Hot thermoplastic is commonly used when marking parking spaces, roads and outdoor sports markings on tarmac. Hot thermoplastic can be used on concrete as long as a primer has been applied, which acts as an adhesive.

Picture: Hot thermoplastic markings being laid

Cold thermoplastic is used with a draw box for wording, directional arrows and car park bays. Cold thermoplastic has peroxide added to it that sets off a chemical reaction that heats it up so that it can be used for line marking, and helps it to set. Take a look at the video on our YouTube channel to see one of our operatives marking a disabled parking symbol using a draw box. Spray MMA is used with one of our line marking machines when a draw box can’t be used. Reactive beads are added when using spray MMA to cure the line markings.

When markings needs to be reflective, such as road markings and airport markings, glass beads are added as the markings are laid. Although you can use recycled glass it can appear a bit dull so virgin glass is used for optimal reflectivity even from great distances, which is especially important in aviation.

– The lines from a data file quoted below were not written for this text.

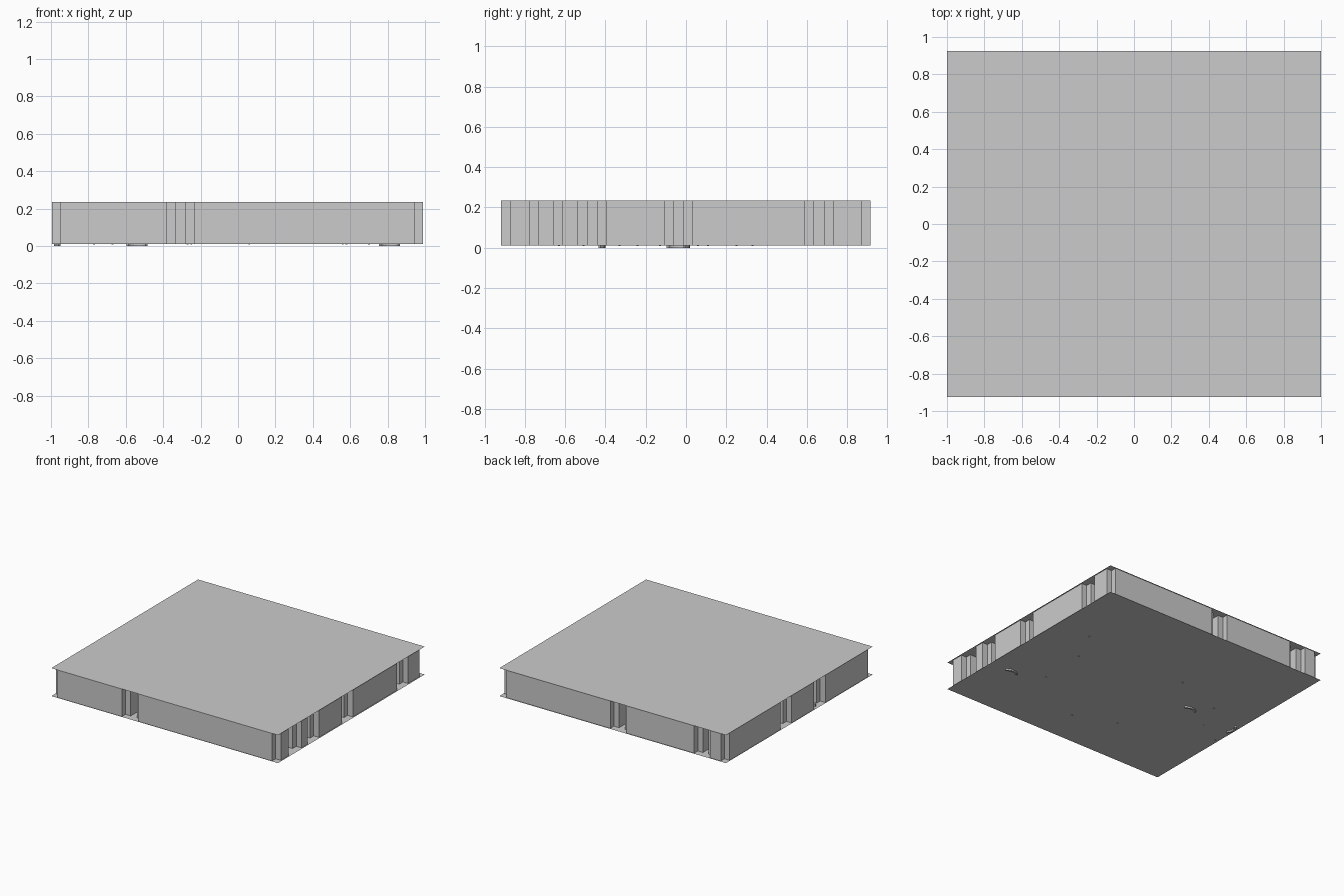
import bpy, bmesh, math

if "Cube" in bpy.data.objects:
    bpy.data.objects.remove(bpy.data.objects["Cube"])

FLOOR, CEIL = 0.012, 0.235
N = 0.046  # corner notch size


def make(name, bm):
    bmesh.ops.recalc_face_normals(bm, faces=bm.faces)
    me = bpy.data.meshes.new(name)
    bm.to_mesh(me)
    bm.free()
    ob = bpy.data.objects.new(name, me)
    bpy.context.collection.objects.link(ob)
    return ob


def plate(name, z):
    bm = bmesh.new()
    bm.faces.new([bm.verts.new((x, y, z)) for x, y in
                  ((-1, -.925), (1, -.925), (1, .925), (-1, .925))])
    make(name, bm)


def extrude_outline(name, pts, z0, z1, capped):
    bm = bmesh.new()
    lo = [bm.verts.new((x, y, z0)) for x, y in pts]
    hi = [bm.verts.new((x, y, z1)) for x, y in pts]
    for i in range(len(pts)):
        j = (i + 1) % len(pts)
        bm.faces.new((lo[i], lo[j], hi[j], hi[i]))
    if capped:
        bm.faces.new(lo[::-1])
        bm.faces.new(hi)
    return make(name, bm)


def room(name, x0, x1, y0, y1):
    # rectangular wall shell with a square notch in each corner
    pts = [(x0 + N, y0), (x1 - N, y0), (x1 - N, y0 + N), (x1, y0 + N),
           (x1, y1 - N), (x1 - N, y1 - N), (x1 - N, y1), (x0 + N, y1),
           (x0 + N, y1 - N), (x0, y1 - N), (x0, y0 + N), (x0 + N, y0 + N)]
    extrude_outline(name, pts, FLOOR, CEIL, False)


# floor and ceiling sheets
plate("floor", FLOOR)
plate("ceiling", CEIL)

# room wall shells: left column, back row, right column
L, R, F, B = -.995, .99, -.92, .917
room("front_left_room", L, -.335, F, -.29)
room("middle_left_room", L, -.335, -.235, .135)
room("back_left_room", L, -.81, .185, B)
room("back_middle_room", -.76, -.07, .185, B)
room("back_right_room", -.02, R, .685, B)
room("large_right_room", -.02, R, -.013, .635)
room("middle_right_room", -.28, R, -.44, -.06)
room("right_passage", -.28, R, -.66, -.49)
room("front_right_room", -.28, R, F, -.73)


# curved fixture bases showing under the floor
def arc_base(name, cx, cy, turn):
    r_out, r_in = .075, .06
    arc = [math.radians(90 + a) for a in range(-48, 49, 16)]
    ring = [(r_out * math.cos(a), r_out * math.sin(a) - .06) for a in arc]
    ring += [(r_in * math.cos(a), r_in * math.sin(a) - .06) for a in reversed(arc)]
    c, s = math.cos(turn), math.sin(turn)
    extrude_outline(name, [(cx + c * x - s * y, cy + s * x + c * y) for x, y in ring],
                    0, FLOOR + .01, True)


arc_base("fixture_base_right", .81, -.415, 0)
arc_base("fixture_base_centre", -.54, .005, 0)
arc_base("fixture_base_left", -.97, -.04, math.pi / 2)

# small furniture feet poking through the floor
feet = [(.70, .33), (.58, .06), (.56, -.33), (.06, -.63), (-.27, -.51),
        (-.25, .25), (-.67, .11), (-.97, -.24), (-.77, -.13)]
for i, (x, y) in enumerate(feet):
    h = .005
    extrude_outline(f"furniture_foot_{i + 1}",
                    [(x - h, y - h), (x + h, y - h), (x + h, y + h), (x - h, y + h)],
                    FLOOR - .004, FLOOR + .02, True)
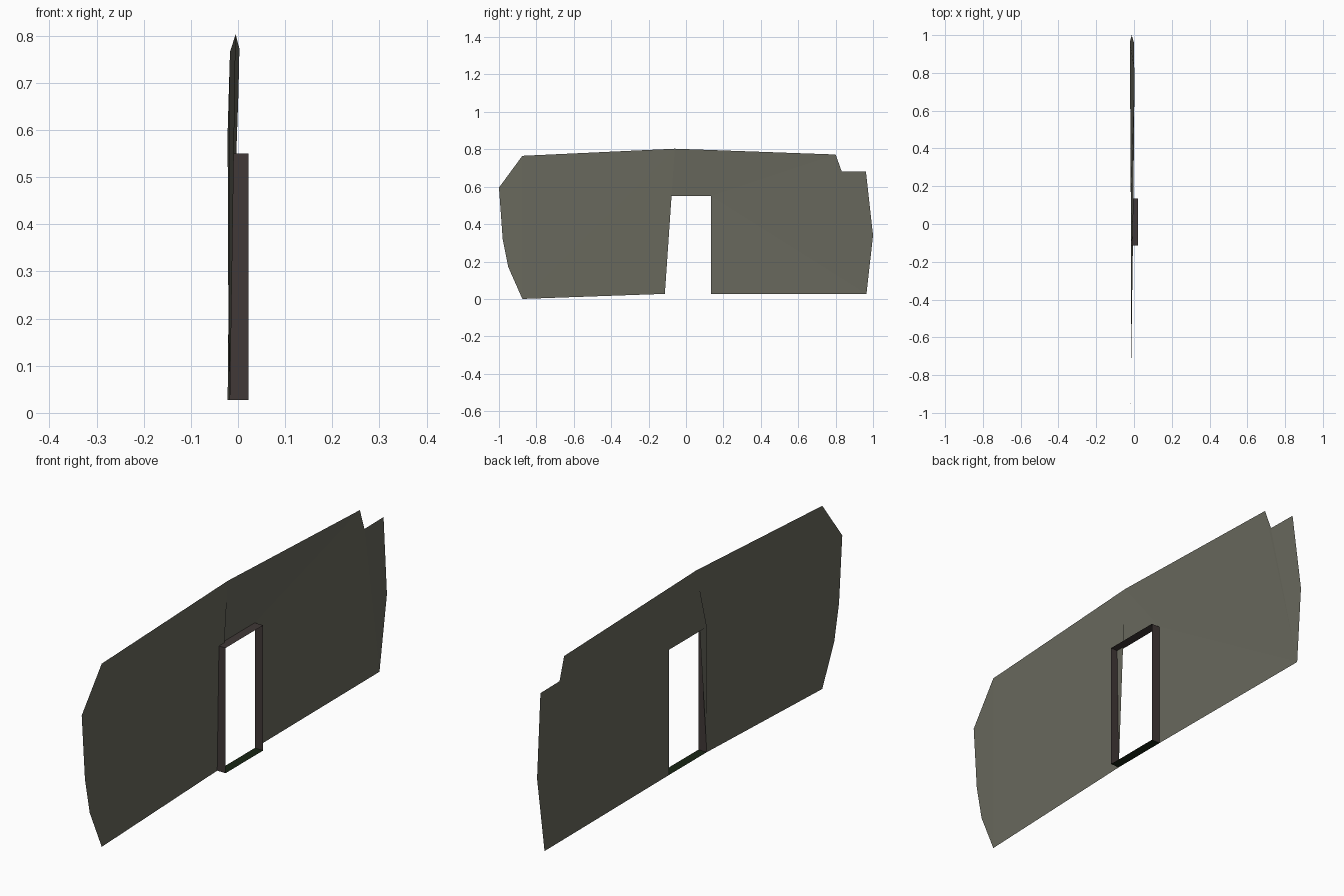
import bpy
import bmesh

cube = bpy.data.objects.get("Cube")
if cube:
    bpy.data.objects.remove(cube, do_unlink=True)


def make_material(name, color):
    mat = bpy.data.materials.new(name)
    mat.use_nodes = True
    mat.diffuse_color = (*color, 1)
    mat.node_tree.nodes["Principled BSDF"].inputs["Base Color"].default_value = (*color, 1)
    return mat


def make_sheet(name, panels, mat):
    """Join flat outline panels into one thin sheet, welding shared points."""
    bm = bmesh.new()
    verts = {}
    for panel in panels:
        for p in panel:
            if p not in verts:
                verts[p] = bm.verts.new(p)
        bm.faces.new([verts[p] for p in panel])
    bmesh.ops.triangulate(bm, faces=[f for f in bm.faces if len(f.verts) > 4])
    mesh = bpy.data.meshes.new(name)
    bm.to_mesh(mesh)
    bm.free()
    mesh.materials.append(mat)
    obj = bpy.data.objects.new(name, mesh)
    bpy.context.collection.objects.link(obj)
    return obj


stone = make_material("grey olive stone", (0.14, 0.14, 0.11))
brown = make_material("dark brown frame", (0.052, 0.040, 0.038))
green = make_material("dark green sill", (0.009, 0.018, 0.007))

# Doorway limits
near, far = -0.113, 0.135
floor, head = 0.027, 0.55
back, front = -0.017, 0.022

near_foot, near_head = (back, near, floor), (back, near, head)
far_foot, far_head = (back, far, floor), (back, far, head)
peak = (-0.005, -0.06, 0.803)

# Ragged wall: two side panels and the piece over the doorway
ragged_end = [
    (-0.017, -0.875, 0.765), (-0.022, -1.0, 0.595), (-0.021, -0.915, 0.50),
    (-0.021, -0.98, 0.32), (-0.020, -0.95, 0.17), (-0.017, -0.875, 0.0),
]
notched_end = [
    (-0.022, 0.965, floor), (-0.012, 1.0, 0.34), (-0.001, 0.962, 0.68),
    (0.001, 0.833, 0.68), (0.003, 0.80, 0.772),
]
make_sheet("wall", [
    [near_foot, near_head, peak] + ragged_end,
    [far_foot] + notched_end + [peak, far_head],
    [near_head, far_head, peak],
], stone)


# Thin boards lining the doorway
def board(name, start, end, mat):
    (y0, z0), (y1, z1) = start, end
    make_sheet(name, [[(back, y0, z0), (front, y0, z0),
                       (front, y1, z1), (back, y1, z1)]], mat)


board("near_jamb", (near, floor), (near, head), brown)
board("lintel", (near, head), (far, head), brown)
board("far_jamb", (far, head), (far, floor), brown)
board("sill", (far, floor), (near, floor), green)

As with all markings they are only as good as the surfaces they have been marked on. Having properly prepared surfaces that are clean and clear of debris are essential for line markings to last. For more information about thermoplastic or ground preparation get in touch via our contact page.